This Australian computer was in fact built and conceived in Hong Kong by Soundic Electronics, which produced a lot of low-end products at that time.
The high-resolution (256 x 192) can only be accessed with at least a 16k RAM extension.
The Basic (SD-Basic 2.0) is supplied on a ROM cartridge, it allowed to display up to 32 sprites.
The Pencil II also came with an interesting expansion cartridge. The regular cartridge port was the exact same size as a Colecovision cartridge, and when you plugged the "Colecvision Support" cartridge into the side of the unit, it played regular Colecvision games.
Unfortunately, very few games and applications were developped and the Pencil II quickly fell into oblivion...
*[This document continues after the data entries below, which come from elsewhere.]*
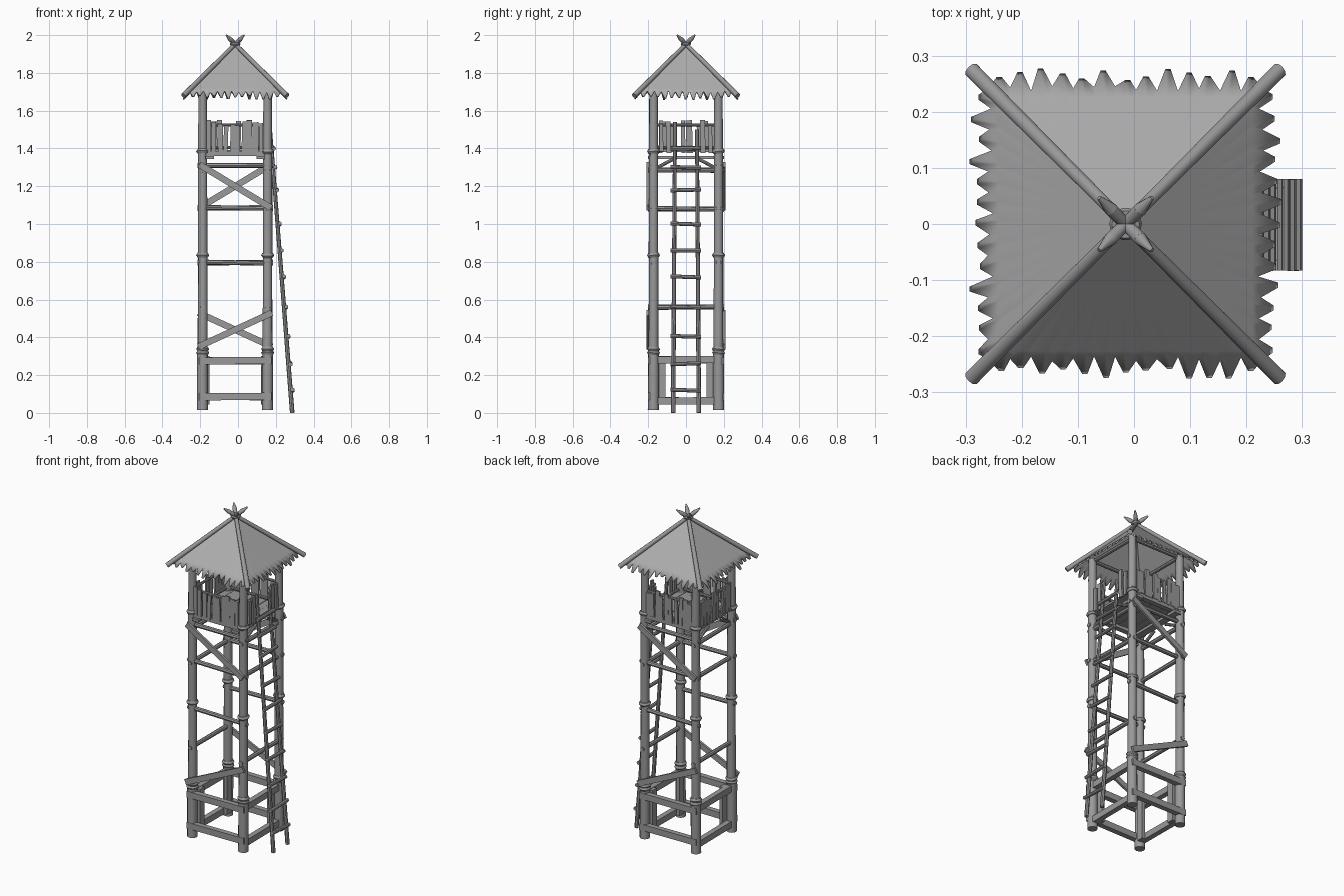
import bpy, bmesh, math, random
from mathutils import Vector, Matrix

if "Cube" in bpy.data.objects:
    bpy.data.objects.remove(bpy.data.objects["Cube"])

random.seed(4)
CX = -0.015      # tower axis in x
H = 0.172        # half spacing of the posts


def material(name, v):
    m = bpy.data.materials.new(name)
    m.diffuse_color = (v, v, v, 1)
    m.use_nodes = True
    m.node_tree.nodes["Principled BSDF"].inputs["Base Color"].default_value = m.diffuse_color
    return m


WOOD, THATCH = material("wood", 0.32), material("thatch", 0.42)


def frame(p, q, hint):
    """Matrix at the middle of p-q with local z along p-q and y near hint."""
    z = (q - p).normalized()
    x = hint.cross(z).normalized()
    y = z.cross(x)
    m = Matrix((x, y, z)).transposed().to_4x4()
    m.translation = (p + q) / 2
    return m


def rod(bm, p, q, r1, r2=None, sides=10):
    p, q = Vector(p), Vector(q)
    d = (q - p).normalized()
    hint = Vector((0, 0, 1)) if abs(d.z) < 0.9 else Vector((0, 1, 0))
    bmesh.ops.create_cone(bm, cap_ends=True, segments=sides, radius1=r1,
                          radius2=r1 if r2 is None else r2,
                          depth=(q - p).length, matrix=frame(p, q, hint))


def plank(bm, p, q, width, thick, out):
    p, q = Vector(p), Vector(q)
    m = frame(p, q, Vector(out))
    bmesh.ops.create_cube(bm, size=1, matrix=m @ Matrix.Diagonal(
        (width, thick, (q - p).length, 1)))


def ring(bm, c, R, r, tilt=0.0, n=14, k=6):
    """Rope loop."""
    rot = Matrix.Rotation(tilt, 3, 'X')
    vs = [[bm.verts.new(Vector(c) + rot @ Vector((
        (R + r * math.cos(b)) * math.cos(a), (R + r * math.cos(b)) * math.sin(a), r * math.sin(b))))
        for b in [2 * math.pi * j / k for j in range(k)]]
        for a in [2 * math.pi * i / n for i in range(n)]]
    for i in range(n):
        for j in range(k):
            a, b = vs[i], vs[(i + 1) % n]
            bm.faces.new((a[j], b[j], b[(j + 1) % k], a[(j + 1) % k]))


def finish(name, bm, smooth=True, mat=WOOD):
    bmesh.ops.recalc_face_normals(bm, faces=bm.faces)
    me = bpy.data.meshes.new(name)
    bm.to_mesh(me)
    bm.free()
    me.materials.append(mat)
    ob = bpy.data.objects.new(name, me)
    bpy.context.collection.objects.link(ob)
    if smooth:
        bpy.ops.object.select_all(action='DESELECT')
        ob.select_set(True)
        bpy.context.view_layer.objects.active = ob
        bpy.ops.object.shade_smooth_by_angle(angle=math.radians(40))
    return ob


def side(k, u, o, z):
    """Point on side k (0 front, 1 right, 2 back, 3 left): u along, o outward."""
    a = k * math.pi / 2
    c, s = math.cos(a), math.sin(a)
    return Vector((CX + u * c + o * s, u * s - o * c, z))


def outward(k):
    return side(k, 0, 1, 0) - side(k, 0, 0, 0)


# Corner posts, stacked logs with rope lashings
posts, ropes = bmesh.new(), bmesh.new()
for k in range(4):
    for z0, z1, r0, r1 in ((0.015, 0.34, 0.029, 0.028), (0.32, 0.84, 0.026, 0.024),
                           (0.82, 1.40, 0.025, 0.024), (1.38, 1.735, 0.024, 0.022)):
        j = random.uniform(-0.002, 0.002)
        rod(posts, side(k, H + j, H, z0), side(k, H, H + j, z1), r0, r1, 12)
    for z in (0.318, 0.338, 0.835, 1.385):
        ring(ropes, side(k, H, H, z), 0.021, 0.0135, random.uniform(-.15, .15))
finish("corner_posts", posts)
finish("post_ropes", ropes)

# Square base beams, upright boards, round cross bars and diagonal braces
base, bars, braces = bmesh.new(), bmesh.new(), bmesh.new()
for k in range(4):
    n = outward(k)
    across = k % 2
    for z in ((0.062, 0.28) if across else (0.085, 0.275)):
        o = H if across else H + .013
        plank(base, side(k, -H - .02, o, z), side(k, H + .02, o, z + .003), 0.038, 0.032, n)
    if across:
        for u in (-0.13, 0.13):
            plank(base, side(k, u, H - .026, 0.045), side(k, u, H - .026, 0.30), 0.042, 0.02, n)
            # short knee struts under the platform
            s = math.copysign(1, u)
            rod(bars, side(k, s * .16, H, 1.295), side(k, s * .05, H, 1.352), 0.009, None, 8)
    for z in ((0.56, 1.08, 1.285) if across else (0.795, 1.085, 1.31)):
        e = random.uniform(-.004, .004)
        rod(bars, side(k, -H - .028, H, z + e), side(k, H + .028, H, z - e), 0.0135, 0.0125, 8)
    if not across:
        o = H + 0.031
        plank(braces, side(k, -.19, o, 1.315), side(k, .19, o, 1.085), 0.034, 0.014, n)
        plank(braces, side(k, -.195, o, 0.35), side(k, .195, o, 0.53), 0.034, 0.014, n)
finish("base_frame", base, False)
finish("cross_bars", bars)
finish("diagonal_braces", braces, False)

# Platform joists and floor boards
floor = bmesh.new()
for u in (-0.135, 0.135):
    plank(floor, (CX + u, -0.2, 1.352), (CX + u, 0.2, 1.352), 0.045, 0.016, (0, 0, 1))
for y in (-0.172, 0.172):
    plank(floor, (CX - .19, y, 1.372), (CX + .19, y, 1.372), 0.03, 0.022, (0, 0, 1))
for i in range(8):
    x = CX + (i - 3.5) * 0.044
    z = 1.388 + random.uniform(-.002, .002)
    plank(floor, (x, -0.172, z), (x, 0.172, z), 0.042, 0.012, (0, 0, 1))
finish("platform_floor", floor, False)

# Railing: rails and uneven pickets, with a gap at the ladder
rail, pickets = bmesh.new(), bmesh.new()
for k in range(4):
    n = outward(k)
    spans = ((-H, -0.075), (0.075, H)) if k == 1 else ((-H, H),)
    for a, b in spans:
        for z in (1.405, 1.525):
            rod(rail, side(k, a, H, z), side(k, b, H, z), 0.008, None, 8)
    us = {1: (-.13, -.09, .09, .13),
          3: (-.137, -.107, -.075, -.02, .014, .072, .104, .135)}.get(
        k, (-.14, -.113, -.078, -.052, -.015, .012, .05, .078, .108, .138))
    for u in us:
        t = random.uniform(-.006, .006)
        plank(pickets, side(k, u, H + .012, 1.38 + random.uniform(-.005, .005)),
              side(k, u + t, H + .012, 1.535 + random.uniform(-.015, .015)),
              random.uniform(.02, .034), 0.011, n)
finish("railing_bars", rail)
finish("railing_pickets", pickets, False)

# Ladder leaning on the right side
ladder = bmesh.new()
lx = lambda z: 0.287 - 0.078 * z
for s in (-1, 1):
    top = 1.54 if s < 0 else 1.50
    rod(ladder, (lx(0), s * .068, 0), (lx(top), s * .058, top), 0.012, 0.010, 8)
for z in (0.12, 0.26, 0.405, 0.56, 0.72, 0.86, 1.0, 1.18, 1.30, 1.40):
    e = random.uniform(-.004, .004)
    rod(ladder, (lx(z) + .012, -.083, z + e), (lx(z) + .012, .08, z - e), 0.0105, None, 8)
finish("ladder", ladder)

# Thatched roof: four slopes with ragged, blunt-toothed lower edges
roof = bmesh.new()
N = 13
for k in range(4):
    low = [(-0.243, 0.243, 1.702)]
    for i in range(N):
        c = -0.243 + 0.486 * (i + .5) / N + random.uniform(-.004, .004)
        tip = 0.27 + random.uniform(-.014, .008)
        if i in (0, N - 1):
            tip = 0.262
        for du in (-.0045, .0045):
            low.append((c + du, tip, 1.943 - tip * 1.01))
        if i < N - 1:
            v = 0.241 + random.uniform(-.005, .005)
            low.append((-0.243 + 0.486 * (i + 1) / N, v, 1.945 - v))
    low.append((0.243, 0.243, 1.702))
    rows = [[roof.verts.new(side(k, u * f, 0.243 * f, 1.945 - 0.243 * f - d))
             for u, o, z in low] for f, d in ((0.5, 0.004), (0.93, 0.002))]
    rows.append([roof.verts.new(side(k, *p)) for p in low])
    apex = roof.verts.new(side(k, 0, 0, 1.945))
    for i in range(len(low) - 1):
        roof.faces.new((apex, rows[0][i], rows[0][i + 1]))
        for a, b in zip(rows, rows[1:]):
            roof.faces.new((a[i], b[i], b[i + 1], a[i + 1]))
bmesh.ops.remove_doubles(roof, verts=roof.verts, dist=0.0005)
ob = finish("thatch_roof", roof, mat=THATCH)
sol = ob.modifiers.new("thickness", 'SOLIDIFY')
sol.thickness = 0.008
sol.offset = -1

# Hip poles crossing at the peak with sharpened tips, and their lashing
hips = bmesh.new()
for k in range(4):
    a, m, b, t = (side(k, 0.274, 0.274, 1.679), side(k, 0, 0, 1.952),
                  side(k, -0.026, -0.026, 1.978), side(k, -0.047, -0.047, 2.0))
    rod(hips, a, m, 0.0145, 0.011)
    rod(hips, m, b, 0.011, 0.0125)
    rod(hips, b, t, 0.0125, 0.004)
ring(hips, (CX, 0, 1.953), 0.02, 0.009, 0.1)
finish("hip_poles", hips)

# Eave beams on top of the posts
eaves = bmesh.new()
for k in range(4):
    rod(eaves, side(k, -H, H - .006, 1.725), side(k, H, H - .006, 1.725), 0.011, None, 8)
finish("eave_beams", eaves)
We need more info about this pong ! If you designed, used, or have more info about this system,
please send us pictures or anything you might find useful.
I had one of these computers back in 1984. I learned BASIC programming which set me up for what was to come. I owe my current level of computer and software literacy, especially with MS Excel, to the Pencil II computer. It did come with some very basic programmes and games, the BASIC programming for which, were so large, that the running speed was excruciatingly slow and they were virtually unusable.
I managed to write a few flying/bombing type games which ran a lot faster than those originally supplied. I also wrote a few display type programmes, one of which was for the local radio station. The Pencil II really was pretty good for that.
Where these cassette tapes are now, is anybody''s guess. Pleasant memories of a time when things were good.
Wednesday 2nd May 2012
Peter Byrnes (Australia)
BUILT IN GAMES
SD-Basic 2.0 available on cartridge
Chicklet keyboard with 6 function keys, 4 arrow keys and a reset key
Zilog Z80 A
One custom chip for video, sound, I/O and memory management